■ What is expected
The answer should consist of every line in the material below that has the word "position".
%%
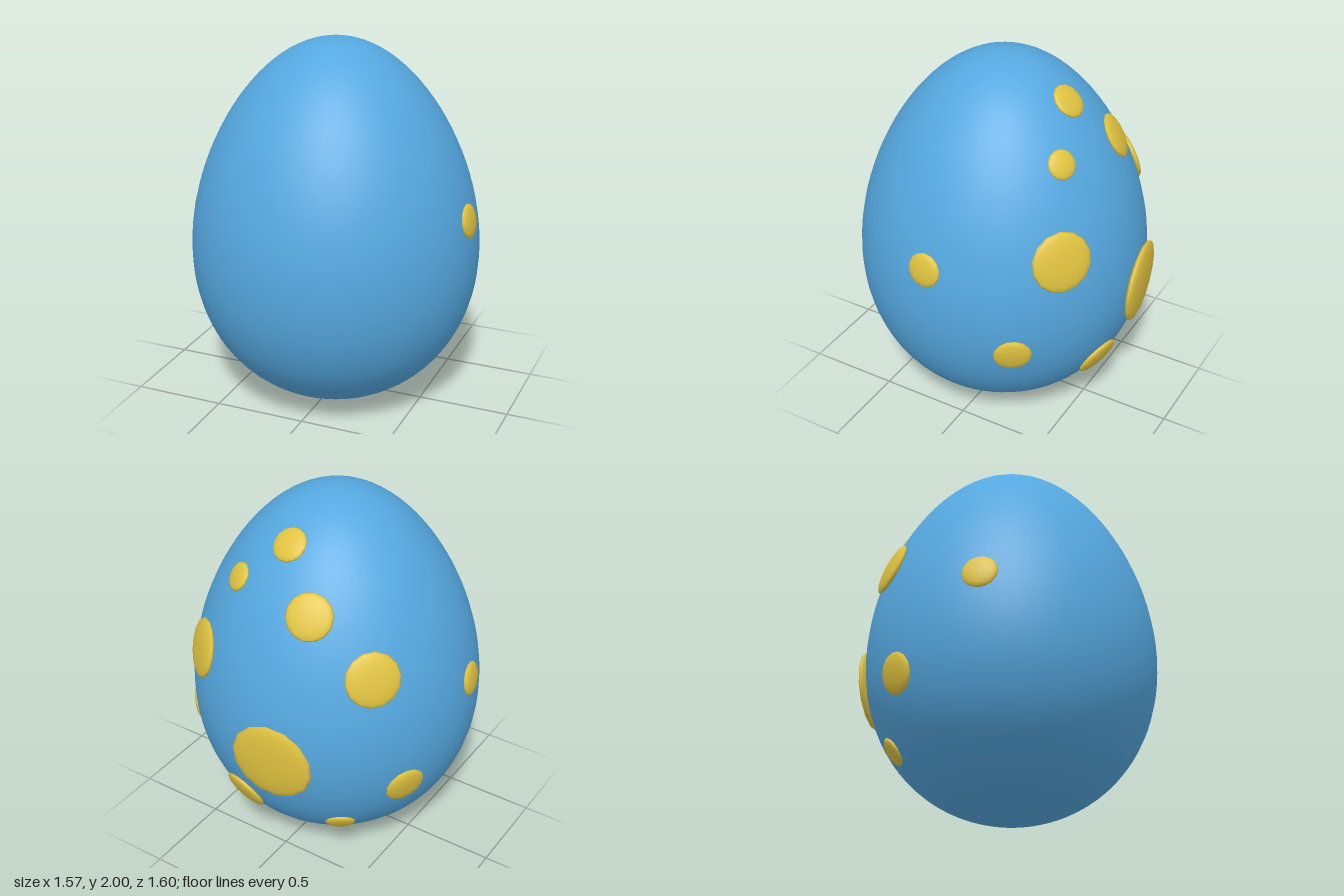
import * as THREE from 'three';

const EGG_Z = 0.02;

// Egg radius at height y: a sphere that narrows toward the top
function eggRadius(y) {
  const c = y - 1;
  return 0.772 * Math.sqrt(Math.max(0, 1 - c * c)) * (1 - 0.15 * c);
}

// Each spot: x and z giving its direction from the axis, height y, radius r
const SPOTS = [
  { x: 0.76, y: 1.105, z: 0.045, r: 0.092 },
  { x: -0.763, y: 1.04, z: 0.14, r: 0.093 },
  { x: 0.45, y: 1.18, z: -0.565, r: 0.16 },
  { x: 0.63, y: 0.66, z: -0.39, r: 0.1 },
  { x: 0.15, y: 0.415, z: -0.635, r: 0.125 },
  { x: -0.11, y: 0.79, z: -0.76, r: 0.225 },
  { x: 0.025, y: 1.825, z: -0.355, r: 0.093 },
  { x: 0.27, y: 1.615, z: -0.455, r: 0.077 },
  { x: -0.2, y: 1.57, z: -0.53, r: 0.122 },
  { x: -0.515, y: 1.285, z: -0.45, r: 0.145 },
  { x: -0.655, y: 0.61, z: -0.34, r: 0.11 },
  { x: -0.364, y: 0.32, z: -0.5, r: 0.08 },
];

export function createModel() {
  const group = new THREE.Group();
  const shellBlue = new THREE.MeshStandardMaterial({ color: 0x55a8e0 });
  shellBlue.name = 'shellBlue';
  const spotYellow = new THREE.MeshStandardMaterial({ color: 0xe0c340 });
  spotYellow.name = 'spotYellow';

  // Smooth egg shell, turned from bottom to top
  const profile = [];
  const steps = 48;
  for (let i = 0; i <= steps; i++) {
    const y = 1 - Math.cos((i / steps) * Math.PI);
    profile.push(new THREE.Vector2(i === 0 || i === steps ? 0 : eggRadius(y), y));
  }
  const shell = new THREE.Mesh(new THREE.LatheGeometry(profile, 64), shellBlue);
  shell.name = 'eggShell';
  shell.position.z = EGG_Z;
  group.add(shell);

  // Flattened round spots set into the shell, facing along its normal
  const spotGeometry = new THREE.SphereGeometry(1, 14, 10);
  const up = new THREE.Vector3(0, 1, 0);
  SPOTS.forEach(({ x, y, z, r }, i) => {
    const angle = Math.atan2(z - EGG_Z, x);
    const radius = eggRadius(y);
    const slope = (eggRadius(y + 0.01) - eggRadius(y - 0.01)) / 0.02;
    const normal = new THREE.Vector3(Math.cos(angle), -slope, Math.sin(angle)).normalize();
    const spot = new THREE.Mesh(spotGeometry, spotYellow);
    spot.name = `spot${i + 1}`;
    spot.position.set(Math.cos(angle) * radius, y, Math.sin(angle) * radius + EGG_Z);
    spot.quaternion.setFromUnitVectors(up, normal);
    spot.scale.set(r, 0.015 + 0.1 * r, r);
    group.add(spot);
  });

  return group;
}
%%
%%
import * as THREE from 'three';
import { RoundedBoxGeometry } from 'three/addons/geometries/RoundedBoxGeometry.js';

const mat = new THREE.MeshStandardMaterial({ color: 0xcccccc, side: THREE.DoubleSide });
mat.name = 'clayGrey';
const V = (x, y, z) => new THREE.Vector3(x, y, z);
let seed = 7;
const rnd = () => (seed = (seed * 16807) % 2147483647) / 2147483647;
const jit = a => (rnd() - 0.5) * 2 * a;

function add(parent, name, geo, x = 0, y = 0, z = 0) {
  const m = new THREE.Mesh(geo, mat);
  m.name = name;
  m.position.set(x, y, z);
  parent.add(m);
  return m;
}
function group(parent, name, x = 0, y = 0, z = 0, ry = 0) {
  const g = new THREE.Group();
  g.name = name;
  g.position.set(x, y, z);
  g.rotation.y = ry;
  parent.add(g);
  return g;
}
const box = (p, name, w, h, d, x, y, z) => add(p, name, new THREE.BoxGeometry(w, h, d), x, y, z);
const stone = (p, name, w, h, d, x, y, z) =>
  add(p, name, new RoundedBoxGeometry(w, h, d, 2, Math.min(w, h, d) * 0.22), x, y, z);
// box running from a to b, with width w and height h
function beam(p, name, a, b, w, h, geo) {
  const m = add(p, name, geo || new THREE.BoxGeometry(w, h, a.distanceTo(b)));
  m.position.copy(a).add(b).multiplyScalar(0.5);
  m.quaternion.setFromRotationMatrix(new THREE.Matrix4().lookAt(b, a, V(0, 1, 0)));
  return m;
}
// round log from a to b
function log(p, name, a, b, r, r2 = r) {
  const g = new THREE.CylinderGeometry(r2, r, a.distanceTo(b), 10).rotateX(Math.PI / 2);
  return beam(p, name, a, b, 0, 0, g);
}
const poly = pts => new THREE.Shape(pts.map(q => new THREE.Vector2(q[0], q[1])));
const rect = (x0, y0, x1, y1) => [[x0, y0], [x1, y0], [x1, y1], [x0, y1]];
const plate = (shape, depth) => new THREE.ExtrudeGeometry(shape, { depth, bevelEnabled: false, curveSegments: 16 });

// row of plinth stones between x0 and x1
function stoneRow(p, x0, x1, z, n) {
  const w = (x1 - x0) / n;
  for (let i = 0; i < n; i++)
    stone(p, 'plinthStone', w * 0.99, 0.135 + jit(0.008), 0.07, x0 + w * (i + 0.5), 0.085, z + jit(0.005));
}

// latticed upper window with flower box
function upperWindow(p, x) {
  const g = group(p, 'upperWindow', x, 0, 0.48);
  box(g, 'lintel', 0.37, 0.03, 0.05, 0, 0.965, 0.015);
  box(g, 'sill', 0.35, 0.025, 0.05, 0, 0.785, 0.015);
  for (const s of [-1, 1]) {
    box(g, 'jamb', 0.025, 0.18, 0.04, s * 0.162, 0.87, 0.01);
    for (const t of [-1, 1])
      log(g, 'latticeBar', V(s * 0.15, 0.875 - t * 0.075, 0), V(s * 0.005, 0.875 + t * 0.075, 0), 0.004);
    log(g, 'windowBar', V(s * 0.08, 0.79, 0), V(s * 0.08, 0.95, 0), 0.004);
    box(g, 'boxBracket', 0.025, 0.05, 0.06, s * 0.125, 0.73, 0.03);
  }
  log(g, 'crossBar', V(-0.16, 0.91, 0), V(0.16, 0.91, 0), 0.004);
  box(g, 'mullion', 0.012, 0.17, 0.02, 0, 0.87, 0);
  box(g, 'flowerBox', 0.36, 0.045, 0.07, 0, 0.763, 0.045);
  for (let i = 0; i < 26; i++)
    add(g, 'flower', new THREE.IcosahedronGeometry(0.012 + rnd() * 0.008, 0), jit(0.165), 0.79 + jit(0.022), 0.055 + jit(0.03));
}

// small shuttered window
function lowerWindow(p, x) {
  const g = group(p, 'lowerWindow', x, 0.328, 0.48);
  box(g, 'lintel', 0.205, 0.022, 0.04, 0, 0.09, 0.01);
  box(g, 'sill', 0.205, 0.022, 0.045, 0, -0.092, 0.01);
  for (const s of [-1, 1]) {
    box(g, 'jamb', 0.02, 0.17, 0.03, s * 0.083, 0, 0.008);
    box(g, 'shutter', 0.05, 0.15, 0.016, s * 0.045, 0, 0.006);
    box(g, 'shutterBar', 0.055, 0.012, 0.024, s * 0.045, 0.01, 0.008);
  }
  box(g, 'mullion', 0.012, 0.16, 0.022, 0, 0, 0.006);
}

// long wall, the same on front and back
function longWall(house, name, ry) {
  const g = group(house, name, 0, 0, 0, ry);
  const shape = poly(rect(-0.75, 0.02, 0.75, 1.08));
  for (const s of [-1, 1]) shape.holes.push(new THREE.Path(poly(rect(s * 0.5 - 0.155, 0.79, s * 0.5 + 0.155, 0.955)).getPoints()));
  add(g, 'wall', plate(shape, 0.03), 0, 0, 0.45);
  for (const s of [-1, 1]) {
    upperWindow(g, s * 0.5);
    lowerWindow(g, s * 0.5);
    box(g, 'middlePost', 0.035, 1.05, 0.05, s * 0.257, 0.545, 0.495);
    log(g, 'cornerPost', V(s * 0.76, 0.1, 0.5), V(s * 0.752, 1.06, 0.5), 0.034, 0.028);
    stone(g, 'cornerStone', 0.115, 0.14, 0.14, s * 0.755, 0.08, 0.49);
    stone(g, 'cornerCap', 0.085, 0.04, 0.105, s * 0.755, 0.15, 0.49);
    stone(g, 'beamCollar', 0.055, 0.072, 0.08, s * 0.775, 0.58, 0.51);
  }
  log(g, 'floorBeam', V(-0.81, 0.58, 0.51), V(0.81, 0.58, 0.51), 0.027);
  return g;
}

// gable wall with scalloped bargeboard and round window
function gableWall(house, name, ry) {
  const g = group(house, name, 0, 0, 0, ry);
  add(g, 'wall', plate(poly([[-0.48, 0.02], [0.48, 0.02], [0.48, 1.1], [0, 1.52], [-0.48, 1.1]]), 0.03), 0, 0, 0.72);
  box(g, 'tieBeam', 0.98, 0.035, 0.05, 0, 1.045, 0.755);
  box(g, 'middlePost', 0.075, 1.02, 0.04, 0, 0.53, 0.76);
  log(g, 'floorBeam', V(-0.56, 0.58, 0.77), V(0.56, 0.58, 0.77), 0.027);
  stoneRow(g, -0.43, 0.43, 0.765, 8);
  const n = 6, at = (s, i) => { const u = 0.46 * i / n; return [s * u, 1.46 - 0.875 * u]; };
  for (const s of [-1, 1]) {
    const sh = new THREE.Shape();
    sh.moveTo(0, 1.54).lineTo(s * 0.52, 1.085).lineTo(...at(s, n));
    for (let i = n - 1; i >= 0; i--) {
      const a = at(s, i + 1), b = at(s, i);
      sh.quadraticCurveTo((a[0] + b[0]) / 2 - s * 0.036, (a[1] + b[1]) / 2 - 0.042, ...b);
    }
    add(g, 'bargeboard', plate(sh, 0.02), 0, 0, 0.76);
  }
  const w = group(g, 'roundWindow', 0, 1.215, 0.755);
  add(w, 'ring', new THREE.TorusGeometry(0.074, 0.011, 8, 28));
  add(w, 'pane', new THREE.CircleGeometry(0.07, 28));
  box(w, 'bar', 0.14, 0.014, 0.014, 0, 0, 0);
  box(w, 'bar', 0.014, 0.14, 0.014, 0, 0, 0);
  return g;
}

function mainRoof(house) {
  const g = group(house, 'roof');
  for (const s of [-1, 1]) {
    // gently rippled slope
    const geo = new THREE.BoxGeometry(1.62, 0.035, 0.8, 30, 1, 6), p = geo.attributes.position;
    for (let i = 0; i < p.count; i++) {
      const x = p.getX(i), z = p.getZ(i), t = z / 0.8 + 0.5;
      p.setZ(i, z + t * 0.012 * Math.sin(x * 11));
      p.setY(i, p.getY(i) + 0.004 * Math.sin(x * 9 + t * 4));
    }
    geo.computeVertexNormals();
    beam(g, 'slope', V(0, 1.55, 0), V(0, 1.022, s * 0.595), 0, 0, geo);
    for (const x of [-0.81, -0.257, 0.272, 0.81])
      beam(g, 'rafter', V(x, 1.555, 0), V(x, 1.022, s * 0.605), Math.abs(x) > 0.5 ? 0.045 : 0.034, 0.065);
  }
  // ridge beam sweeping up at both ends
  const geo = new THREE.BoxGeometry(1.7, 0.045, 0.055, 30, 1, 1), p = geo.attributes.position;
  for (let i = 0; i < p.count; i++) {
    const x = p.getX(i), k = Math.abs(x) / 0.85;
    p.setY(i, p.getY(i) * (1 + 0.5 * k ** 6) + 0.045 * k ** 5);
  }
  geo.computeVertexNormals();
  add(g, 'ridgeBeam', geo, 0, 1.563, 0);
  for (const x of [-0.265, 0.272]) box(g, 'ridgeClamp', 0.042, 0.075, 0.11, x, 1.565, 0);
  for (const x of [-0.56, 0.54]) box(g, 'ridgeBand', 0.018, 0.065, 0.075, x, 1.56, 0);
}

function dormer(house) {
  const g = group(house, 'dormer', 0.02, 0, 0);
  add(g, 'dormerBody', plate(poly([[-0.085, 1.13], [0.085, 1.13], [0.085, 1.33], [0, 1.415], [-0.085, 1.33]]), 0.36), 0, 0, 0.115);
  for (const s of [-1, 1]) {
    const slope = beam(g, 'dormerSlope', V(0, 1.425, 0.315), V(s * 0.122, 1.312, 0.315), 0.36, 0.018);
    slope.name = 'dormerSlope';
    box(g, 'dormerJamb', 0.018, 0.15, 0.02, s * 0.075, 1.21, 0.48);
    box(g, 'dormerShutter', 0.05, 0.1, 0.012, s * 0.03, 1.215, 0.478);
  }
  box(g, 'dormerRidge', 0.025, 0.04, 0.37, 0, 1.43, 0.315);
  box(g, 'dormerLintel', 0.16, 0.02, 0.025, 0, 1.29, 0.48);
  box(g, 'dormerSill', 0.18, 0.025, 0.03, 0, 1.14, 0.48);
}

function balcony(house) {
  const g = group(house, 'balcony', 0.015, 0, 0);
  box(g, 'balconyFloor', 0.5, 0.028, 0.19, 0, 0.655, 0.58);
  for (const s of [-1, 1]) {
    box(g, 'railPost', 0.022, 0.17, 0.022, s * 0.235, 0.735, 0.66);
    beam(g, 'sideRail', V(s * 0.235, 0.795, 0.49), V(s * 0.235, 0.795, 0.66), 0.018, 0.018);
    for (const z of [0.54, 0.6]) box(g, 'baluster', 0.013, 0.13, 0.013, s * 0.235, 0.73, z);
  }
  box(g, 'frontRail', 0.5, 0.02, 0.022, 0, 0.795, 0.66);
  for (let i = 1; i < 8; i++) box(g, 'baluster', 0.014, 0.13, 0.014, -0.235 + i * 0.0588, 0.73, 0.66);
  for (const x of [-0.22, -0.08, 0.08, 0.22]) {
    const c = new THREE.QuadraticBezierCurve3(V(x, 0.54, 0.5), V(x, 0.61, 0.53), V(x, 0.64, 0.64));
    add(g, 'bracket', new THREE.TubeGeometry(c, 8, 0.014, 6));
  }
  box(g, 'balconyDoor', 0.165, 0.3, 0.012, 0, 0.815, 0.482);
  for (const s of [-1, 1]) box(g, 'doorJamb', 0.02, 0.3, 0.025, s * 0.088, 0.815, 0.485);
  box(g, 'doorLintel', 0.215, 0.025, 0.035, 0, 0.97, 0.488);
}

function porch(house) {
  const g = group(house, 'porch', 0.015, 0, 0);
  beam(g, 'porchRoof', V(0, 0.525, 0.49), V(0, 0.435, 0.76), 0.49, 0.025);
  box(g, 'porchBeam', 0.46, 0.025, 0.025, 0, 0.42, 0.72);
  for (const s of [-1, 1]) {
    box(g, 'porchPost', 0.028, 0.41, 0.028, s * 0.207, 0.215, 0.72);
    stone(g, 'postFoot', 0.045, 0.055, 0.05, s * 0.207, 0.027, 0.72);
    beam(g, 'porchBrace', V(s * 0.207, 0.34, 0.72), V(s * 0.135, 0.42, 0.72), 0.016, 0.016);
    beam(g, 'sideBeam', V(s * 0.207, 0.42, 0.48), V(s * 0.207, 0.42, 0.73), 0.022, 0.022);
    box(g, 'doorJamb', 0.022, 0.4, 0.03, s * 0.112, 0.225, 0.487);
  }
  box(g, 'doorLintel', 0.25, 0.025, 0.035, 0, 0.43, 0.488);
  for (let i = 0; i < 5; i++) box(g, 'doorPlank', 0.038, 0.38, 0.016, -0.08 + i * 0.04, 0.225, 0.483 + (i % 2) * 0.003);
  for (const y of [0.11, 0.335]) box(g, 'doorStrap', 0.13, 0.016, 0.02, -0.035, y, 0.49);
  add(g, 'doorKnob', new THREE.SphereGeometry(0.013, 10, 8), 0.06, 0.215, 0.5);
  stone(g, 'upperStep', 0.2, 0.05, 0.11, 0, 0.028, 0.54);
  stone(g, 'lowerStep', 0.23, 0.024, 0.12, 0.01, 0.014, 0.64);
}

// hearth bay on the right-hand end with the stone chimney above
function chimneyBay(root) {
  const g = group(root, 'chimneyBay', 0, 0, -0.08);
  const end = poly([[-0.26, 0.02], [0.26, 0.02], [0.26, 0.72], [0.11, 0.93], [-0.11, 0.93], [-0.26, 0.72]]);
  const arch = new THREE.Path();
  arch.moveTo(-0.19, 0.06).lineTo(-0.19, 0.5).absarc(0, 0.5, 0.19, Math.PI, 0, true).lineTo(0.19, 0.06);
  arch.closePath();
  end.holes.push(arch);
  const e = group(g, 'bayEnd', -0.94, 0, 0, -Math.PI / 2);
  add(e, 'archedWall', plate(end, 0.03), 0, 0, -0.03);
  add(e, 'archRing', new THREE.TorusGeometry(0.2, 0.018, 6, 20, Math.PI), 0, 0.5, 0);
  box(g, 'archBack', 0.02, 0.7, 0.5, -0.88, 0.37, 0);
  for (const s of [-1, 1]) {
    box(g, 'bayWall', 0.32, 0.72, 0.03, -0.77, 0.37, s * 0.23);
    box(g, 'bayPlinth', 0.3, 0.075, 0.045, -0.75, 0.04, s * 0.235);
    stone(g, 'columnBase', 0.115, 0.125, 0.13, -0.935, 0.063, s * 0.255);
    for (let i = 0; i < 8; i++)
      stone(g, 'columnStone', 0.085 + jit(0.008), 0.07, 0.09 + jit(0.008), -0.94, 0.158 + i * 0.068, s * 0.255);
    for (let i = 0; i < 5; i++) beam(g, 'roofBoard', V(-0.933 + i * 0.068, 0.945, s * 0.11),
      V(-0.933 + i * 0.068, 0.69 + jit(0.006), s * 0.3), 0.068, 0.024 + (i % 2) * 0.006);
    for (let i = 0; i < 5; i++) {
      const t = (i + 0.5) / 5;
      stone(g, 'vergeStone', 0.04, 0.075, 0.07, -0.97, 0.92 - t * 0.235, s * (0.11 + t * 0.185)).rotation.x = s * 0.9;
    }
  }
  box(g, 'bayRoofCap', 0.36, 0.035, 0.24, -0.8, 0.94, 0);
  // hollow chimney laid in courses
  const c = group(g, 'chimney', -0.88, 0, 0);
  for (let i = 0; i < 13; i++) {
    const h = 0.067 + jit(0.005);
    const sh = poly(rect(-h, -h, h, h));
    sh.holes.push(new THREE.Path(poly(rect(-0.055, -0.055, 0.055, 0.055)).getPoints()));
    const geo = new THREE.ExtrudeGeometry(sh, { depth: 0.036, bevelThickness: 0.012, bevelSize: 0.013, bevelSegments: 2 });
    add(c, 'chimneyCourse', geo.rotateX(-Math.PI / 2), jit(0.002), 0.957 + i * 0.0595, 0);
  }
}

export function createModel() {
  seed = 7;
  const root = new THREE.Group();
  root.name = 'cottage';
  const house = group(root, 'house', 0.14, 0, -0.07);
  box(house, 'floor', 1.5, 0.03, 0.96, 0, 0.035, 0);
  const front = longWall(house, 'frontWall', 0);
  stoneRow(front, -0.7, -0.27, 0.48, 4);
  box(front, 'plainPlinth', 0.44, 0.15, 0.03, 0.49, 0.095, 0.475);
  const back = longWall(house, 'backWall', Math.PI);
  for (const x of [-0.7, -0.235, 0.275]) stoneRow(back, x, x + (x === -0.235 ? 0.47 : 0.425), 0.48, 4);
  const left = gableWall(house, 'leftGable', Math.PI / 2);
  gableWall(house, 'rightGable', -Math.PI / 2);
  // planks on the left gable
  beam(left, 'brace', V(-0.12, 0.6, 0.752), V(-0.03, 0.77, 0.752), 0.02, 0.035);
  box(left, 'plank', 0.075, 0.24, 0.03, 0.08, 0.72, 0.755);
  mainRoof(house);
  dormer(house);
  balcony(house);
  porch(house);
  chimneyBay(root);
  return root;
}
%%
%%
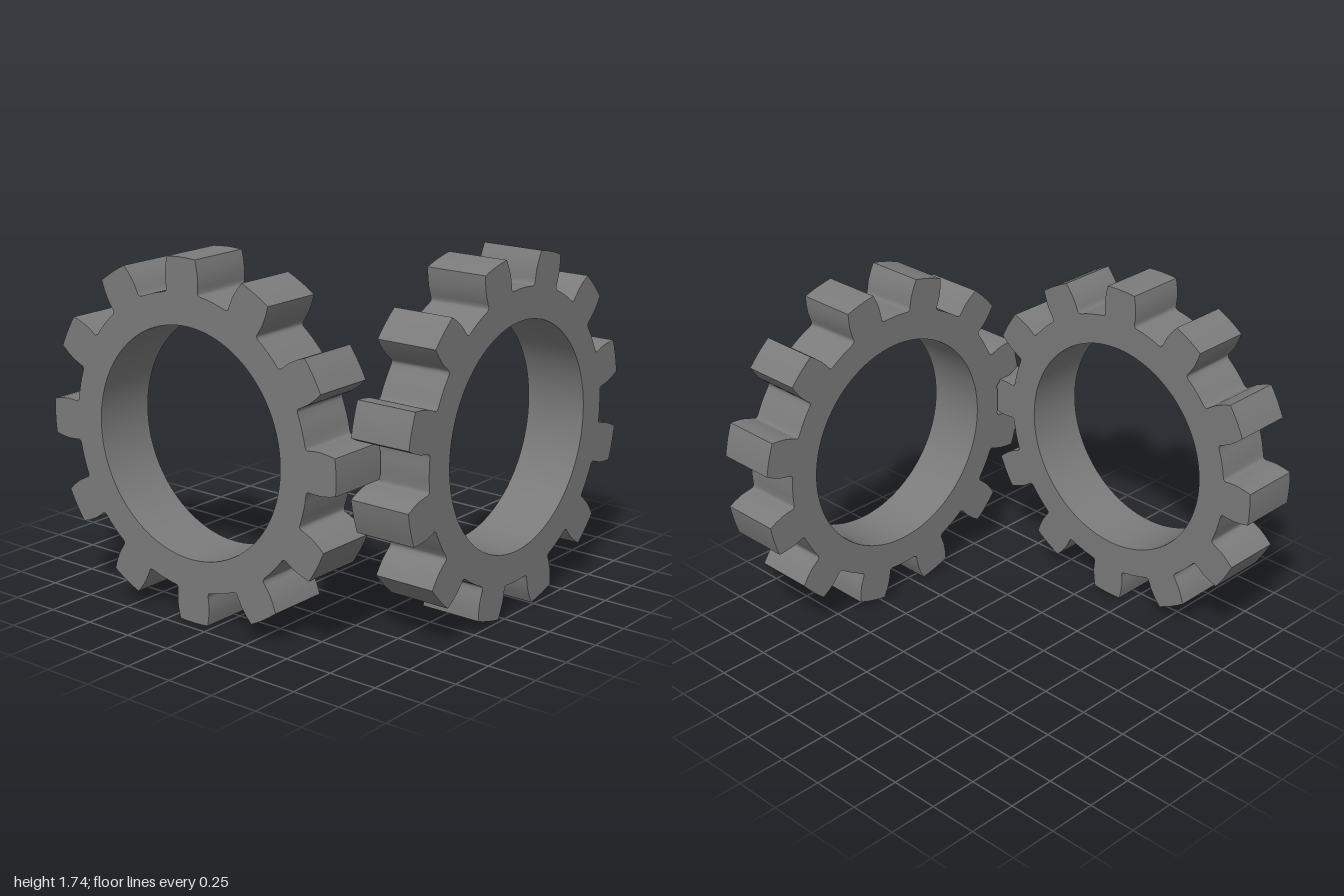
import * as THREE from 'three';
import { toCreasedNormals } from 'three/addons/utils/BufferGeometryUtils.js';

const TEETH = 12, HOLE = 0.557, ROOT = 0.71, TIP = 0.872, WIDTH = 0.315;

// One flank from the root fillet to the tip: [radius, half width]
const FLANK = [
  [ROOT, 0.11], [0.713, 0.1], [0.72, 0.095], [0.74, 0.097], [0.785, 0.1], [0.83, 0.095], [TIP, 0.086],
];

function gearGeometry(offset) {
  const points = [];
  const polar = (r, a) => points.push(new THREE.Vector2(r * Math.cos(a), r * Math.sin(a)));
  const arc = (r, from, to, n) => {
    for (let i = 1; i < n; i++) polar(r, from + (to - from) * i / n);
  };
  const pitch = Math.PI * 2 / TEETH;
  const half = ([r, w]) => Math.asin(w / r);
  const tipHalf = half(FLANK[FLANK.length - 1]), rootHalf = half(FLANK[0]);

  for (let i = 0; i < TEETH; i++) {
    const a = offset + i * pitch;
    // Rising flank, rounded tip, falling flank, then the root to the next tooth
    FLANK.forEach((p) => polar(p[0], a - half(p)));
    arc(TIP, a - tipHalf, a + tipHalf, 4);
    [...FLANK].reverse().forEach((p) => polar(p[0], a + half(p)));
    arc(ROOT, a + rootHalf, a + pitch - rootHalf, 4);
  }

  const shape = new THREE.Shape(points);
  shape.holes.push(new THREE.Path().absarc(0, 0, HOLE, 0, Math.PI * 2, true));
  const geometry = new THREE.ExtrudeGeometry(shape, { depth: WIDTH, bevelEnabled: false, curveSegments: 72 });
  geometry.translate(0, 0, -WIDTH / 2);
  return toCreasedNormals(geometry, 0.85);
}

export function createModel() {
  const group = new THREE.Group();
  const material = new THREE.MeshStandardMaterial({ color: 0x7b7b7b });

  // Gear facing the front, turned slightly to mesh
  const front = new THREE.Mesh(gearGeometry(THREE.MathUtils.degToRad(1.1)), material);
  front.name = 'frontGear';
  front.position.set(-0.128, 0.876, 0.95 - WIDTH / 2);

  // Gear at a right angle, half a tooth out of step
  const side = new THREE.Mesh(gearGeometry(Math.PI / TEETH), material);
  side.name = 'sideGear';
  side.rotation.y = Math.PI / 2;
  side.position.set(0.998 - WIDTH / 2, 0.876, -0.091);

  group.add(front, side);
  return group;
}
%%
■ Solution to this problem
  shell.position.z = EGG_Z;
    spot.position.set(Math.cos(angle) * radius, y, Math.sin(angle) * radius + EGG_Z);
  m.position.set(x, y, z);
  g.position.set(x, y, z);
  m.position.copy(a).add(b).multiplyScalar(0.5);
    const geo = new THREE.BoxGeometry(1.62, 0.035, 0.8, 30, 1, 6), p = geo.attributes.position;
  const geo = new THREE.BoxGeometry(1.7, 0.045, 0.055, 30, 1, 1), p = geo.attributes.position;
  front.position.set(-0.128, 0.876, 0.95 - WIDTH / 2);
  side.position.set(0.998 - WIDTH / 2, 0.876, -0.091);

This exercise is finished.